DON'T DO IT! YOU'RE YOUNG. YOU'RE HEALTHY. YOU FORGOT TO PUT ME IN YOUR WILL!
Anxious breaths misted the mess door's rhombus window. Two pairs of eyes peered through, waiting for the air system's green light. Suddenly the door swung open and Rex and Alexandra Van Rynn raced toward her, blankets and first-aid kit at the ready.
Steffi puffed her cheeks and sank her chin into the damp foam guard of her helmet. She'd just done a hell of a thing. Saved her ship. But it would be forgotten in no time. A few handshakes and a cup of hot chocolate and that would be that. No regrets. Achievement did not exist outside the law. Only survival, from one job to the next. She was used to it. But Bo's death had to last a little longer. How much would she miss him? As long as the power in his magnetic boots lasted, he would be clamped on the hull like a barnacle. She knew she'd never sleep while he was there.
Christ, Bo! Why didn't you just do as you were told?
Rex's huge black hands wrestled her helmet and collar off. "You okay, Cap?"
"Yeah." She sighed then took a swig of Alexandra's water. "But Bo's gone. He took a shot right through the heart."
Beautiful Alexandra reached into her blouse and fingered the pearl crucifix on her necklace. "We'll say a prayer for him tonight." Her ex-smoker's rasp stuttered into a cough. "In the meantime, let's get you rested."
"Amen," answered her husband.
Steffi removed her gloves to rub her tired eyes. "Are we clear of the Royals?"
"McKendrick seems to think so," he replied.
"She did good." Steffi sat forward and rested her arms on her knees.
"She always does. That's the problem--we never hear the end of it," Rex reminded her.
"Help me out of these boots, will you?" Steffi's fingers trembled over her shin locks. "They weigh a goddamn ton."
But even without the magnetic boots and the bulky suit and the clingy thermal undersuit, she felt no lighter. The burden of losing a man couldn't be peeled off. As she staggered into the mess room, everything seemed so familiar: the faded, cherry-coloured floor, the spindly yet sturdy dining table clamped askew, the chrome sink surprisingly shiny despite being over a decade old, the wooden board games locker with no handle, the wrinkled cream yoga mats rolled up and tied into the corner like big ancient scrolls. So why wasn't she glad to be back? After nearly three hours in zero-g in the line of fire, she ought to be.

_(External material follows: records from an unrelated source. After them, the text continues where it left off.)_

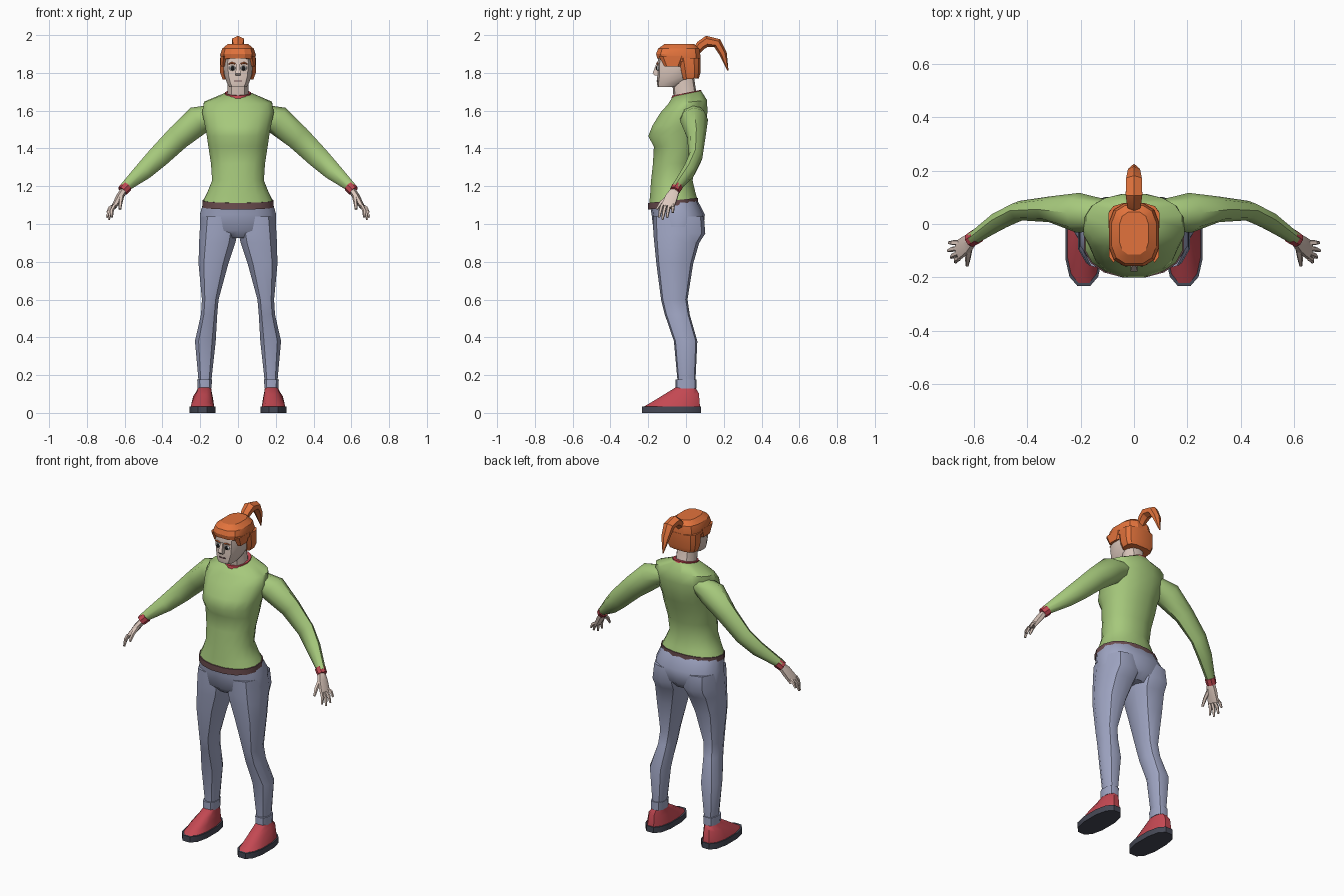
import bpy, bmesh
from math import sin, cos, pi, radians
from mathutils import Vector


def material(name, rgb):
    m = bpy.data.materials.new(name)
    m.diffuse_color = (*rgb, 1)
    return m


GREEN = material("green_knit", (.38, .58, .20))
BLUE = material("blue_denim", (.35, .38, .55))
RED = material("red", (.55, .065, .085))
SOLE = material("dark_rubber", (.06, .065, .09))
BROWN = material("brown_hem", (.15, .075, .08))
SKIN = material("skin", (.72, .58, .51))
HAIR = material("orange_hair", (.76, .17, .045))
WHITE = material("eye_white", (.9, .9, .9))
BLACK = material("black", (.01, .01, .01))


def skin_rings(name, rings, mat, mirror=False, angle=35):
    """Bridge rings of points into a closed, capped skin."""
    bm = bmesh.new()
    loops = [[bm.verts.new(p) for p in r] for r in rings]
    n = len(loops[0])
    for a, b in zip(loops, loops[1:]):
        for i in range(n):
            bm.faces.new((a[i], a[(i + 1) % n], b[(i + 1) % n], b[i]))
    bm.faces.new(loops[0])
    bm.faces.new(loops[-1])
    bmesh.ops.recalc_face_normals(bm, faces=bm.faces)
    me = bpy.data.meshes.new(name)
    bm.to_mesh(me)
    bm.free()
    me.materials.append(mat)
    ob = bpy.data.objects.new(name, me)
    bpy.context.collection.objects.link(ob)
    bpy.ops.object.select_all(action='DESELECT')
    ob.select_set(True)
    bpy.context.view_layer.objects.active = ob
    bpy.ops.object.shade_smooth_by_angle(angle=radians(angle))
    if mirror:
        ob.modifiers.new("mirror", 'MIRROR').use_mirror_merge = False
    return ob


def powc(v, p):
    return (1 if v >= 0 else -1) * abs(v) ** (2 / p)


def loft(name, rings, mat, sides=12, p=2, **kw):
    """Horizontal rings: (x, z, y_front, y_back, half_width[, slope])."""
    out = []
    for x, z, y0, y1, rx, *s in rings:
        cy, ry, slope = (y0 + y1) / 2, (y1 - y0) / 2, s[0] if s else 0
        ring = []
        for i in range(sides):
            a = 2 * pi * (i + .5) / sides
            fit = cos(pi / sides) ** (2 / p)
            dy = ry * powc(sin(a), p) / fit
            dy = max(-ry, min(ry, dy))
            dx = max(-rx, min(rx, rx * powc(cos(a), p) / fit))
            ring.append((x + dx, cy + dy, z + slope * dy))
        out.append(ring)
    return skin_rings(name, out, mat, **kw)


def tube(name, path, mat, ref=(0, 1, 0), sides=8, **kw):
    """Rings square to a path: (x, y, z, half_height, half_width along ref)."""
    pts = [Vector(q[:3]) for q in path]
    out = []
    for i, q in enumerate(path):
        d = (pts[min(i + 1, len(pts) - 1)] - pts[max(i - 1, 0)]).normalized()
        n = Vector(ref).cross(d).normalized()
        b = d.cross(n)
        out.append([pts[i] + n * q[3] * cos(2 * pi * k / sides)
                    + b * q[4] * sin(2 * pi * k / sides) for k in range(sides)])
    return skin_rings(name, out, mat, **kw)


def ball(name, loc, r, mat):
    bpy.ops.mesh.primitive_uv_sphere_add(segments=10, ring_count=6, radius=1, location=loc)
    ob = bpy.context.object
    ob.name, ob.scale = name, r
    ob.data.materials.append(mat)
    bpy.ops.object.shade_smooth()


# Sweater: body, collar, hem, sleeves and cuffs
loft("sweater_body", [
    (0, 1.12, -.195, .06, .185, .1), (0, 1.16, -.19, .05, .165, .05),
    (0, 1.23, -.185, .035, .137), (0, 1.32, -.175, .045, .143), (0, 1.41, -.17, .07, .157),
    (0, 1.465, -.2, .088, .165), (0, 1.52, -.178, .105, .175), (0, 1.59, -.135, .113, .19),
    (0, 1.645, -.095, .112, .18, .1), (0, 1.69, -.07, .08, .07, .2)], GREEN, 16, 2.2, angle=50)
loft("sweater_collar", [(0, 1.675, -.078, .085, .072, .2), (0, 1.695, -.074, .08, .068, .2)],
     RED, 16)
loft("sweater_hem", [(0, 1.09, -.2, .064, .188, .1), (0, 1.125, -.2, .064, .188, .1)],
     BROWN, 16, 2.2)
tube("sleeve", [
    (.12, .035, 1.585, .05, .06), (.21, .042, 1.55, .078, .075), (.318, .055, 1.457, .066, .048),
    (.425, .05, 1.352, .058, .037), (.5, .015, 1.28, .048, .036), (.605, -.055, 1.19, .025, .025)],
     GREEN, mirror=True, angle=50)
tube("sleeve_cuff", [(.588, -.045, 1.2, .031, .03), (.612, -.06, 1.175, .029, .028)],
     RED, mirror=True)

# Hands: palm, four fingers and a thumb
tube("palm", [(.6, -.052, 1.185, .018, .022), (.625, -.075, 1.145, .02, .036),
              (.658, -.098, 1.09, .014, .04)], SKIN, sides=6, mirror=True)
tips = [(.693, -.07, 1.06), (.695, -.1, 1.035), (.684, -.125, 1.023), (.668, -.143, 1.035)]
for k, tip in enumerate(tips):
    root = Vector((.654, -.07 - .019 * k, 1.1))
    mid = root.lerp(Vector(tip), .5) + Vector((.006, 0, .006))
    tube(f"finger_{k + 1}", [(*root, .011, .01), (*mid, .01, .01), (*tip, .006, .006)],
         SKIN, sides=5, mirror=True)
tube("thumb", [(.615, -.08, 1.155, .013, .014), (.622, -.13, 1.115, .011, .011),
               (.625, -.155, 1.078, .007, .007)], SKIN, ref=(1, 0, 0), sides=5, mirror=True)

# Trousers: seat, legs and turn-ups
loft("trouser_seat", [
    (0, .925, -.13, .05, .13), (0, .965, -.172, .09, .2), (0, 1.05, -.182, .1, .202),
    (0, 1.11, -.19, .062, .184, .1)], BLUE, 14, 2.3, angle=40)
loft("trouser_leg", [
    (.1, 1.04, -.175, .095, .095), (.104, .95, -.173, .102, .1), (.11, .9, -.168, .07, .096),
    (.13, .79, -.157, .038, .079), (.147, .6, -.132, .008, .044), (.153, .52, -.112, .02, .043),
    (.173, .38, -.064, .06, .055), (.175, .17, -.045, .05, .034)],
     BLUE, 10, 2.2, mirror=True, angle=40)
loft("turn_up", [(.177, .128, -.055, .055, .037), (.177, .178, -.056, .056, .039)],
     BLUE, 10, 2.4, mirror=True)

# Shoes
loft("shoe_sole", [(.188, 0, -.232, .08, .069), (.188, .035, -.232, .08, .069)],
     SOLE, 12, 2.5, mirror=True)
loft("shoe_upper", [
    (.188, .034, -.222, .074, .062), (.186, .078, -.19, .068, .052, .2),
    (.18, .11, -.115, .057, .04, .14), (.177, .135, -.055, .05, .034)],
     RED, 12, 2.4, mirror=True, angle=45)

# Neck, head and face
loft("neck", [(0, 1.66, -.062, .07, .06), (0, 1.69, -.068, .056, .057),
              (0, 1.79, -.075, .04, .054)], SKIN, 10)
loft("head", [
    (0, 1.724, -.15, -.05, .045), (0, 1.745, -.154, -.01, .058), (0, 1.785, -.152, .045, .072),
    (0, 1.85, -.152, .06, .08), (0, 1.92, -.14, .05, .07)], SKIN, 10, 2.6)
loft("nose", [(0, 1.786, -.166, -.14, .013), (0, 1.797, -.177, -.14, .014),
              (0, 1.85, -.157, -.14, .007)], SKIN, 4)
loft("mouth", [(0, 1.755, -.1555, -.14, .02), (0, 1.761, -.1555, -.14, .02)], BROWN, 4, 4)
for s in (-1, 1):
    ball("eye", (s * .03, -.148, 1.825), (.018, .008, .014), WHITE)
    ball("pupil", (s * .029, -.153, 1.825), (.011, .006, .012), BLACK)
tube("eyebrow", [(.014, -.153, 1.848, .004, .004), (.032, -.153, 1.853, .005, .004),
                 (.05, -.148, 1.847, .003, .004)], HAIR, sides=4, mirror=True)

# Hair: cap, back, temple locks and ponytail
loft("hair_cap", [
    (0, 1.862, -.153, .075, .09, -.13), (0, 1.895, -.158, .077, .094, -.05),
    (0, 1.928, -.148, .07, .084), (0, 1.952, -.115, .045, .055)], HAIR, 12, 2.8, angle=25)
loft("hair_back", [(0, 1.768, -.022, .068, .082, .08), (0, 1.8, -.032, .076, .094),
                   (0, 1.88, -.05, .078, .095)], HAIR, 12, 3.2, angle=25)
loft("temple_lock", [(.079, 1.835, -.115, -.03, .012), (.077, 1.89, -.145, 0, .017)],
     HAIR, 6, 3, mirror=True, angle=25)
tube("ponytail", [
    (0, .055, 1.915, .022, .022), (0, .078, 1.945, .026, .03), (0, .11, 1.967, .03, .036),
    (0, .165, 1.957, .026, .034), (0, .197, 1.9, .02, .026), (0, .222, 1.812, .003, .003)],
     HAIR, ref=(1, 0, 0), sides=6, angle=25)
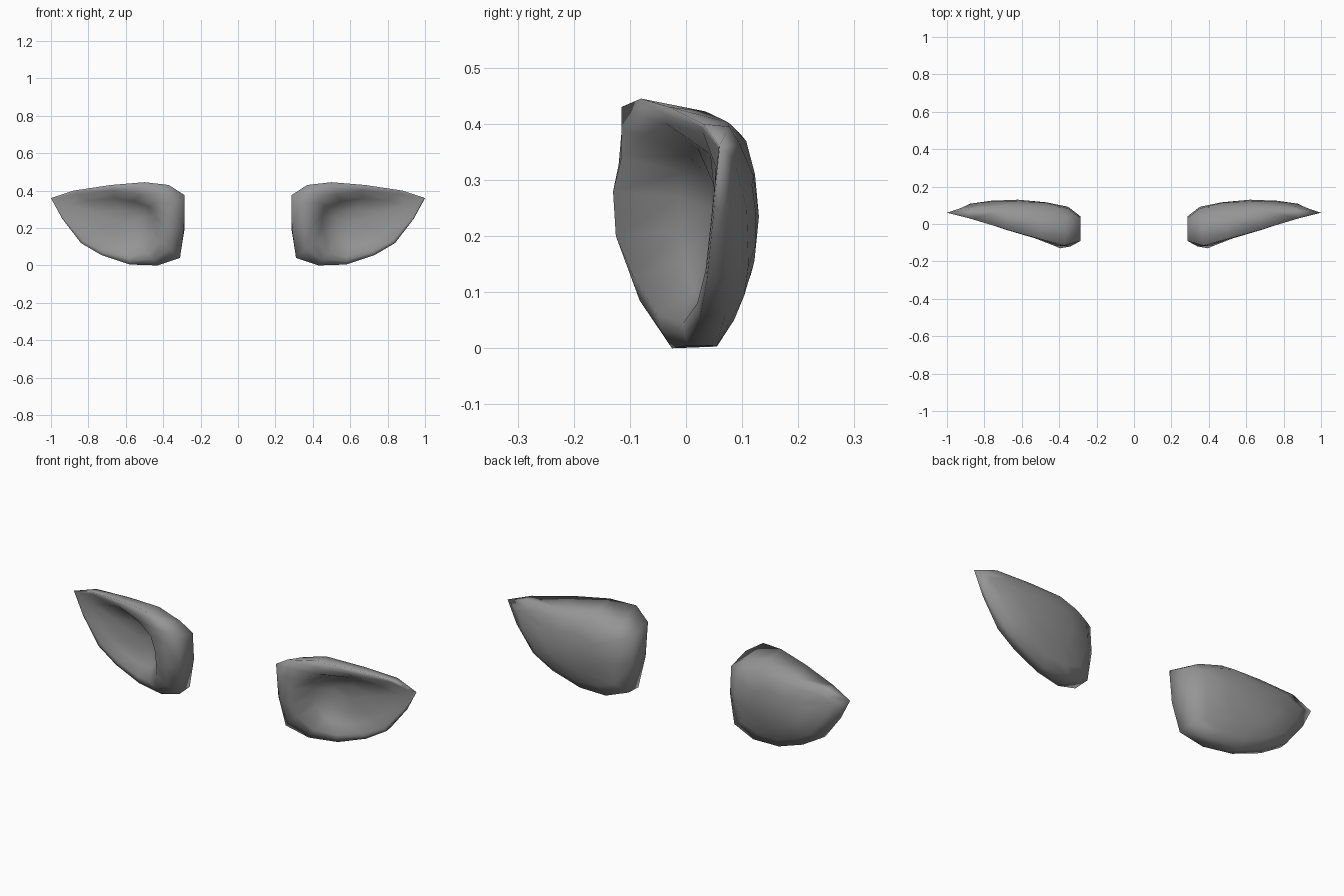
import bpy
import bmesh
from mathutils import Vector

if "Cube" in bpy.data.objects:
    bpy.data.objects.remove(bpy.data.objects["Cube"], do_unlink=True)

grey = bpy.data.materials.new("plain grey")
grey.use_nodes = True
colour = (0.3, 0.3, 0.3, 1)
grey.diffuse_color = colour
grey.node_tree.nodes["Principled BSDF"].inputs["Base Color"].default_value = colour

# Loops run from the outer tip over the top, down the inner wall and back along the bottom
outer_rim = [(1, .06, .36), (.88, .03, .4), (.68, -.03, .43), (.5, -.08, .445), (.37, -.115, .43),
             (.285, -.09, .375), (.288, -.075, .2), (.31, -.045, .04), (.43, -.025, 0),
             (.58, .005, .005), (.73, .025, .055), (.84, .037, .12), (.94, .05, .25)]
bowl_lip = [(.98, .058, .355), (.86, .03, .385), (.67, -.035, .4), (.53, -.076, .38), (.43, -.115, .34),
            (.395, -.13, .28), (.39, -.125, .2), (.41, -.095, .13), (.48, -.05, .06),
            (.58, -.005, .045), (.71, .02, .08), (.82, .035, .14), (.92, .047, .25)]
back_edge = [(1, .06, .36), (.88, .077, .395), (.68, .075, .403), (.49, .035, .422), (.36, .03, .385),
             (.285, .03, .34), (.285, .04, .2), (.31, .04, .045), (.43, .055, .003),
             (.58, .055, .005), (.73, .07, .06), (.84, .075, .125), (.94, .07, .25)]

outer_rim, bowl_lip, back_edge = ([Vector(p) for p in loop]
                                  for loop in (outer_rim, bowl_lip, back_edge))
bowl_centre = Vector((.62, .05, .23))
back_centre = Vector((.62, .13, .235))


def back_loop(amount):
    """Shrink the back edge towards the centre and lay it on a shallow dome."""
    loop = [p.lerp(back_centre, amount) for p in back_edge]
    for p in loop:
        p.y = .13 - .42 * (p.x - .65) ** 2 - 1.25 * (p.z - .235) ** 2
    return loop


def bowl_loop(amount, depth):
    """Shrink the lip towards the centre while sinking it into the bowl."""
    loop = [p.lerp(bowl_centre, amount) for p in bowl_lip]
    for p, lip in zip(loop, bowl_lip):
        p.y = lip.y + (bowl_centre.y - lip.y) * depth
    return loop


def front_corner():
    """Rounded front edge between the outer rim and the lip."""
    loop = [a.lerp(b, .5) for a, b in zip(outer_rim, bowl_lip)]
    for p, a, b in zip(loop, outer_rim, bowl_lip):
        p.y = (p.y + min(a.y, b.y)) / 2
    return loop


def build_shell(name, side):
    """Skin the loops from the bowl floor, over the lip, to the back."""
    bm = bmesh.new()
    loops = [bowl_loop(.6, .97), bowl_loop(.25, .65), bowl_lip, front_corner(),
             outer_rim, back_edge, back_loop(.2), back_loop(.55)]
    rings = [[bm.verts.new((p.x * side, p.y, p.z)) for p in loop] for loop in loops]
    count = len(outer_rim)
    for a, b in zip(rings, rings[1:]):
        for i in range(count):
            j = (i + 1) % count
            bm.faces.new((a[i], a[j], b[j], b[i]))
    for ring, centre in ((rings[0], bowl_centre), (rings[-1], back_centre)):
        hub = bm.verts.new((centre.x * side, centre.y, centre.z))
        for i in range(count):
            bm.faces.new((ring[i], ring[(i + 1) % count], hub))
    bmesh.ops.remove_doubles(bm, verts=bm.verts, dist=.0005)
    bmesh.ops.recalc_face_normals(bm, faces=bm.faces)
    for face in bm.faces:
        face.smooth = True
    mesh = bpy.data.meshes.new(name)
    bm.to_mesh(mesh)
    bm.free()
    mesh.materials.append(grey)
    bpy.context.collection.objects.link(bpy.data.objects.new(name, mesh))


# Mirrored pair
build_shell("left_ear_shell", 1)
build_shell("right_ear_shell", -1)
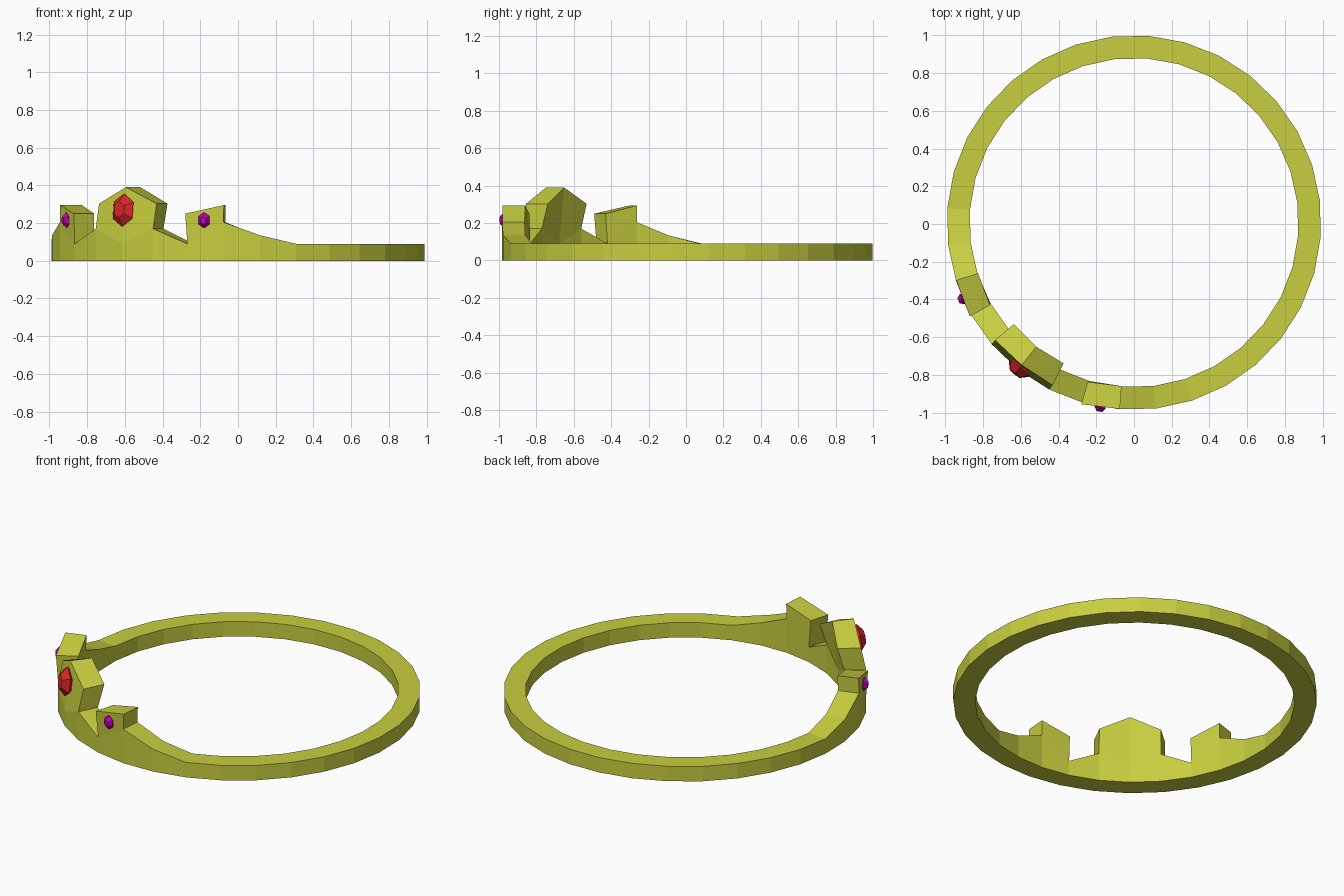
import bpy, bmesh, math
from mathutils import Vector

if "Cube" in bpy.data.objects:
    bpy.data.objects.remove(bpy.data.objects["Cube"])

N = 32
STEP = 360 / N
AXIS = 231.8                  # direction the emblem faces
CY = 0.0075                   # ring centre offset in y
R_OUT, R_IN = 0.993, 0.873


def polar(off, r, z):
    a = math.radians(AXIS + off)
    return Vector((r * math.cos(a), CY + r * math.sin(a), z))


def material(name, rgb):
    m = bpy.data.materials.new(name)
    m.diffuse_color = (*rgb, 1)
    m.use_nodes = True
    m.node_tree.nodes["Principled BSDF"].inputs["Base Color"].default_value = m.diffuse_color
    return m


def finish(name, bm, mat):
    bmesh.ops.remove_doubles(bm, verts=bm.verts, dist=1e-5)
    bmesh.ops.recalc_face_normals(bm, faces=bm.faces)
    me = bpy.data.meshes.new(name)
    bm.to_mesh(me)
    bm.free()
    me.materials.append(mat)
    ob = bpy.data.objects.new(name, me)
    bpy.context.collection.objects.link(ob)
    return ob


gold = material("gold", (0.58, 0.62, 0.05))
red = material("red", (0.72, 0.02, 0.02))
purple = material("purple", (0.55, 0.0, 0.5))

# Band: 32-sided ring whose top edge rises towards the emblem
heights = {1: 0.17, 3: 0.205, 4: 0.135}
# Raised top points per column: (offset, outer r, inner r, z)
crest = {0: (0, 0.962, 0.838, 0.39),
         1: (11.6, 0.965, 0.835, 0.303),
         2: (22.0, 1.003, 0.88, 0.25),
         3: (33.85, 0.991, 0.87, 0.295)}
bm = bmesh.new()


def face(*pts):
    bm.faces.new([bm.verts.new(p) for p in pts])


def column(k):
    h = heights.get(abs(k), 0.09)
    o = k * STEP
    return (polar(o, R_OUT, 0), polar(o, R_OUT, h),
            polar(o, R_IN, h), polar(o, R_IN, 0))


def top_points(k):
    off, ro, ri, z = crest[abs(k)]
    off = math.copysign(off, k)
    return polar(off, ro, z), polar(off, ri, z)


raised = {-3, -1, 0, 2}       # segments that carry the teeth and the centrepiece
for k in range(-16, 16):
    a, b = column(k), column(k + 1)
    face(a[0], b[0], b[1], a[1])
    face(a[2], b[2], b[3], a[3])
    face(a[3], b[3], b[0], a[0])
    if k not in raised:
        face(a[1], b[1], b[2], a[2])
        continue
    (ao, ai), (bo, bi) = top_points(k), top_points(k + 1)
    face(a[1], b[1], bo, ao)
    face(a[2], b[2], bi, ai)
    face(ao, bo, bi, ai)
    if k != 0:                # left end wall
        face(a[1], ao, ai, a[2])
    if k != -1:               # right end wall
        face(b[1], bo, bi, b[2])
finish("circlet_band", bm, gold)


# Gems: six-sided cut stones set into the outer face
def gem(name, off, r, z, half_w, half_h, depth, tilt, mat):
    bm = bmesh.new()
    radial = (polar(off, 1, 0) - polar(off, 0, 0)).normalized()
    side = Vector((-radial.y, radial.x, 0))
    up = (Vector((0, 0, 1)) - radial * tilt).normalized()
    out = side.cross(up).normalized()
    loops = []
    for s, d in ((0.5, -depth), (1, 0), (0.5, depth)):
        loop = []
        for i in range(6):
            t = math.radians(90 + 60 * i)
            loop.append(bm.verts.new(polar(off, r, z)
                        + side * (math.cos(t) / 0.866 * half_w * s)
                        + up * (math.sin(t) * half_h * s) + out * (d)))
        loops.append(loop)
    for lo, hi in zip(loops, loops[1:]):
        for i in range(6):
            j = (i + 1) % 6
            bm.faces.new((lo[i], lo[j], hi[j], hi[i]))
    bm.faces.new(loops[0])
    bm.faces.new(loops[-1])
    finish(name, bm, mat)


gem("centre_gem", 0, 0.985, 0.268, 0.066, 0.088, 0.036, 0.1, red)
for s, n in ((1, "right_gem"), (-1, "left_gem")):
    gem(n, s * 27.8, 0.996, 0.215, 0.03, 0.042, 0.022, -0.05, purple)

She spotted Bo's cereal bowl in the sink. A half-eaten serving of bran flakes soaked in milk. Almost like a child's cereal. Her sock snagged on the steel grated floor as she ghosted down A corridor in her stocking feet. She let the sock rip loose. Barefoot felt much better, less restricted. Her cosy sleeping quarters consisted of an unmade bunk bed, two quilts and an out-of-date music system bracketed to the wall over her reading desk. She sank into the nest of quilts face first. Her hot breaths accumulated, stifling her pangs of guilt, on the verge of suffocation. At least it felt secluded in that livid place. When it finally became unbearable, she tossed onto a cooler spot and heaved a hollow sigh.
What the hell was she still doing out here, a fugitive in deep space?
Christ! There had to be easier ways to make a living.